Extracted records
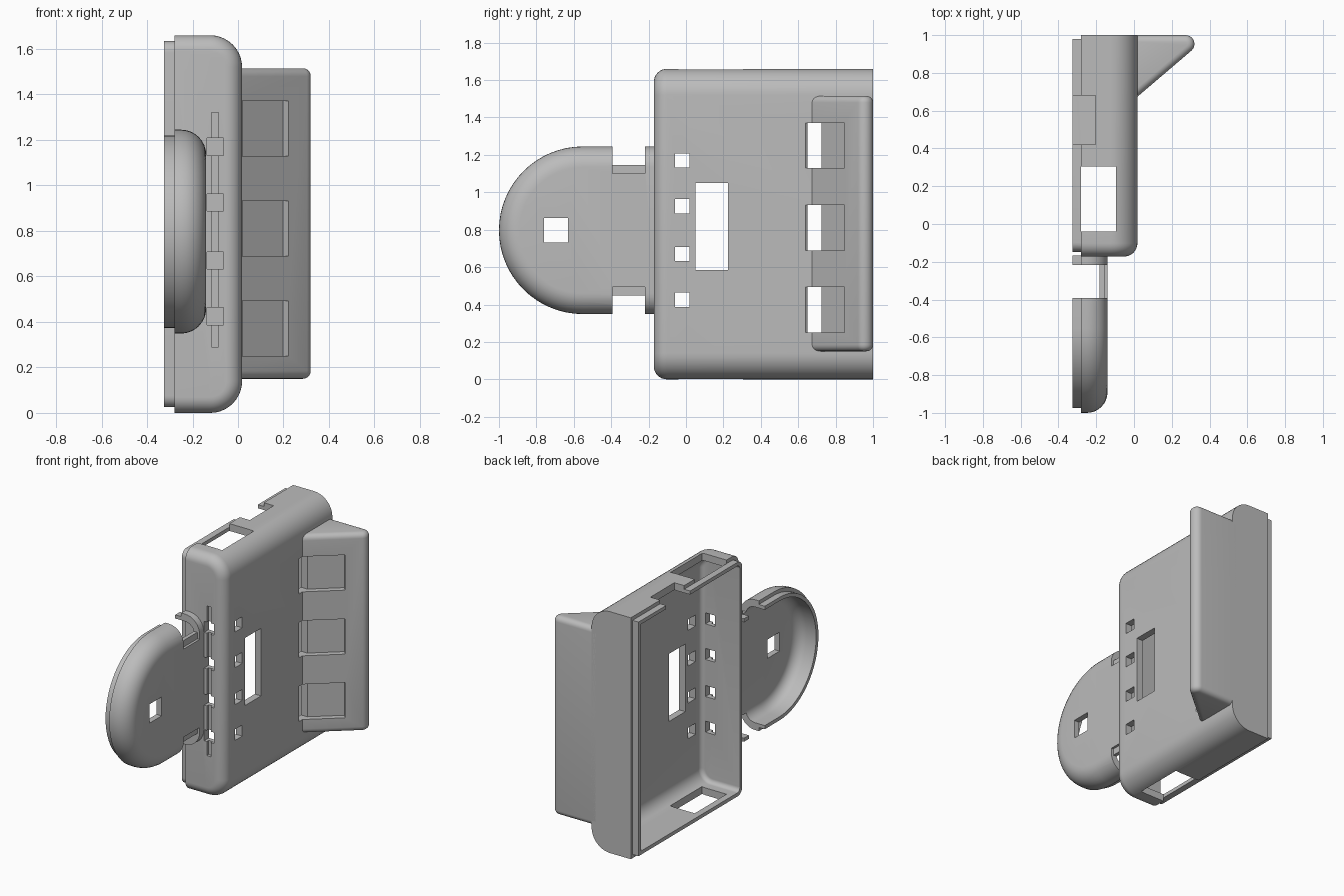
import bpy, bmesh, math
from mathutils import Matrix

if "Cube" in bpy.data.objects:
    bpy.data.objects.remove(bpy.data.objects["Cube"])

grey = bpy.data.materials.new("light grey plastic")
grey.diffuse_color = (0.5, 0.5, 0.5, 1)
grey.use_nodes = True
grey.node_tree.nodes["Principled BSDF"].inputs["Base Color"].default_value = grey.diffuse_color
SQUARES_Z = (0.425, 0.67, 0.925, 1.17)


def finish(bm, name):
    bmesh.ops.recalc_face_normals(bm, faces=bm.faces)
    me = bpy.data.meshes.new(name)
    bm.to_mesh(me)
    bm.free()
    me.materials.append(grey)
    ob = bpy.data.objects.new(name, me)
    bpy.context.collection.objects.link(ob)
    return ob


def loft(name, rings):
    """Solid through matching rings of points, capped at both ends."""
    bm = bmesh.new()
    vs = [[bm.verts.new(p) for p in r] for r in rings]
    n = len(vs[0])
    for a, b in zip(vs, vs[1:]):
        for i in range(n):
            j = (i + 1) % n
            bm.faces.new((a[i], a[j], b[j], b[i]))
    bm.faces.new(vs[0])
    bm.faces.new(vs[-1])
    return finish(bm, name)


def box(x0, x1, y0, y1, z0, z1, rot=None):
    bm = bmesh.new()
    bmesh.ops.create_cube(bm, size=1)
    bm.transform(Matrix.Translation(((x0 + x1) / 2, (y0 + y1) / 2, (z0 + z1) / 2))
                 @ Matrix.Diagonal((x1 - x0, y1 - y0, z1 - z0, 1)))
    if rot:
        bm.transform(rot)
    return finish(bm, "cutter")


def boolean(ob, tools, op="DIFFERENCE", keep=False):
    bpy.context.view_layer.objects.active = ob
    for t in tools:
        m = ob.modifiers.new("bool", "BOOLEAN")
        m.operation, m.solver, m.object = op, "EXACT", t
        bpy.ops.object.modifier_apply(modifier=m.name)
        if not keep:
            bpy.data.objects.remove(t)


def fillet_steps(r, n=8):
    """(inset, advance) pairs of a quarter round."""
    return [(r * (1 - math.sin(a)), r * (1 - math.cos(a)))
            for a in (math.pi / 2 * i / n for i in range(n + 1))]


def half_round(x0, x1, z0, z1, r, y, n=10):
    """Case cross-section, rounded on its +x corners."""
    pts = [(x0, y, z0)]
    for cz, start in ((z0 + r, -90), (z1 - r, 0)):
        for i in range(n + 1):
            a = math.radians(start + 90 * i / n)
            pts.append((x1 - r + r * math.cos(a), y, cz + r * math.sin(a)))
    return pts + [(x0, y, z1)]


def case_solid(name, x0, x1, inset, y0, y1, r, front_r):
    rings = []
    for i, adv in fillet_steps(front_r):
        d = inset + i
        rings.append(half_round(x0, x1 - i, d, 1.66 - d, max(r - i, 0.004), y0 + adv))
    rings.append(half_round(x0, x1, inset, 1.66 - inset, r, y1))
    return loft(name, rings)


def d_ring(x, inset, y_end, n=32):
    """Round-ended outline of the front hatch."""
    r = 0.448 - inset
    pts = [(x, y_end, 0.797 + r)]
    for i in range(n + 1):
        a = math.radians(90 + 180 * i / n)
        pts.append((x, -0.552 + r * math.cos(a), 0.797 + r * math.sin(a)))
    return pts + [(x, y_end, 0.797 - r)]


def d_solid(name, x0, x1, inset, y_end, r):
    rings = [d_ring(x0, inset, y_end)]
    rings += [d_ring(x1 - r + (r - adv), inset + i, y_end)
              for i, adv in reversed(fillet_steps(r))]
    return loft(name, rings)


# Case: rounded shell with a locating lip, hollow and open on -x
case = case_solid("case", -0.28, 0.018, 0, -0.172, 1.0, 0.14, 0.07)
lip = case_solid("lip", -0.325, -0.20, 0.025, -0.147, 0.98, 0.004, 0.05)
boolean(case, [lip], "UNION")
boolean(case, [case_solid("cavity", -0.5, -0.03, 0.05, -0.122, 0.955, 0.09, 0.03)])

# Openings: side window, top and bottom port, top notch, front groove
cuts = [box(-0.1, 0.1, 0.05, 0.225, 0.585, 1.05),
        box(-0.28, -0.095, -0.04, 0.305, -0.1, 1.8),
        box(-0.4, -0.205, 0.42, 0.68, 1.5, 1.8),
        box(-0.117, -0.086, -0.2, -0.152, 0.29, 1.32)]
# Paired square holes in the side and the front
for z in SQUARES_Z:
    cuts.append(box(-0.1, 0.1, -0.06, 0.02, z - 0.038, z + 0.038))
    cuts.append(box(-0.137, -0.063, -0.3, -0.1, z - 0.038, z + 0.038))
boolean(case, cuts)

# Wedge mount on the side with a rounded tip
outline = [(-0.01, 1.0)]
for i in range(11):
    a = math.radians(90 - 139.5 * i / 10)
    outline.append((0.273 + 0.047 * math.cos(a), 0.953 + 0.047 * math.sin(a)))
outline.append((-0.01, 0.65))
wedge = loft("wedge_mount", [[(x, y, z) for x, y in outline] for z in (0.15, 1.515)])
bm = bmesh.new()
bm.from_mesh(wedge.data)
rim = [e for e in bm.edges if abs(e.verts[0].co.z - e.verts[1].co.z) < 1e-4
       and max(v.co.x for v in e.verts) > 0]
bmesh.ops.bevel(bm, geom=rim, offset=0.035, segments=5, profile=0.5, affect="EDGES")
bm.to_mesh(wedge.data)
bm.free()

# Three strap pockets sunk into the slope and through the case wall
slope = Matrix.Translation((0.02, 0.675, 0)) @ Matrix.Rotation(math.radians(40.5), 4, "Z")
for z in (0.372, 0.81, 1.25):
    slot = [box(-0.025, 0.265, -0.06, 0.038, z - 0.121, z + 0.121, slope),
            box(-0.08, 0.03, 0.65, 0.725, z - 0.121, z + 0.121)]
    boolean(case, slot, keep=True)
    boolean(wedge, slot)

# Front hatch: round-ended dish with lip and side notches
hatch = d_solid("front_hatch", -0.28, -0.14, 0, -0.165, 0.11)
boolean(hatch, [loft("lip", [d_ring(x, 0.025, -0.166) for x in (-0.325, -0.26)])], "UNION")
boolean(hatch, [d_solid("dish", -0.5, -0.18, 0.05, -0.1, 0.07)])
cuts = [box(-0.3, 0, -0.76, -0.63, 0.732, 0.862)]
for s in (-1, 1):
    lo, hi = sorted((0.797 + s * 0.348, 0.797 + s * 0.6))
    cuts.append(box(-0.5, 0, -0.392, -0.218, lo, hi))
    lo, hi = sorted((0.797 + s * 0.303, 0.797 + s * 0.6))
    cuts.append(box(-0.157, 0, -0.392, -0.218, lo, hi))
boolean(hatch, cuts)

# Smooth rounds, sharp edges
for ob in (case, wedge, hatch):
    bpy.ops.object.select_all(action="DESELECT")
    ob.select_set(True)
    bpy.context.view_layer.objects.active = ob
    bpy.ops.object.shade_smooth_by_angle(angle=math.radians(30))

Exercise prompt ▸ The answer must consist of every line from the data that holds the string "materials".

The answer ▸
grey = bpy.data.materials.new("light grey plastic")
    me.materials.append(grey)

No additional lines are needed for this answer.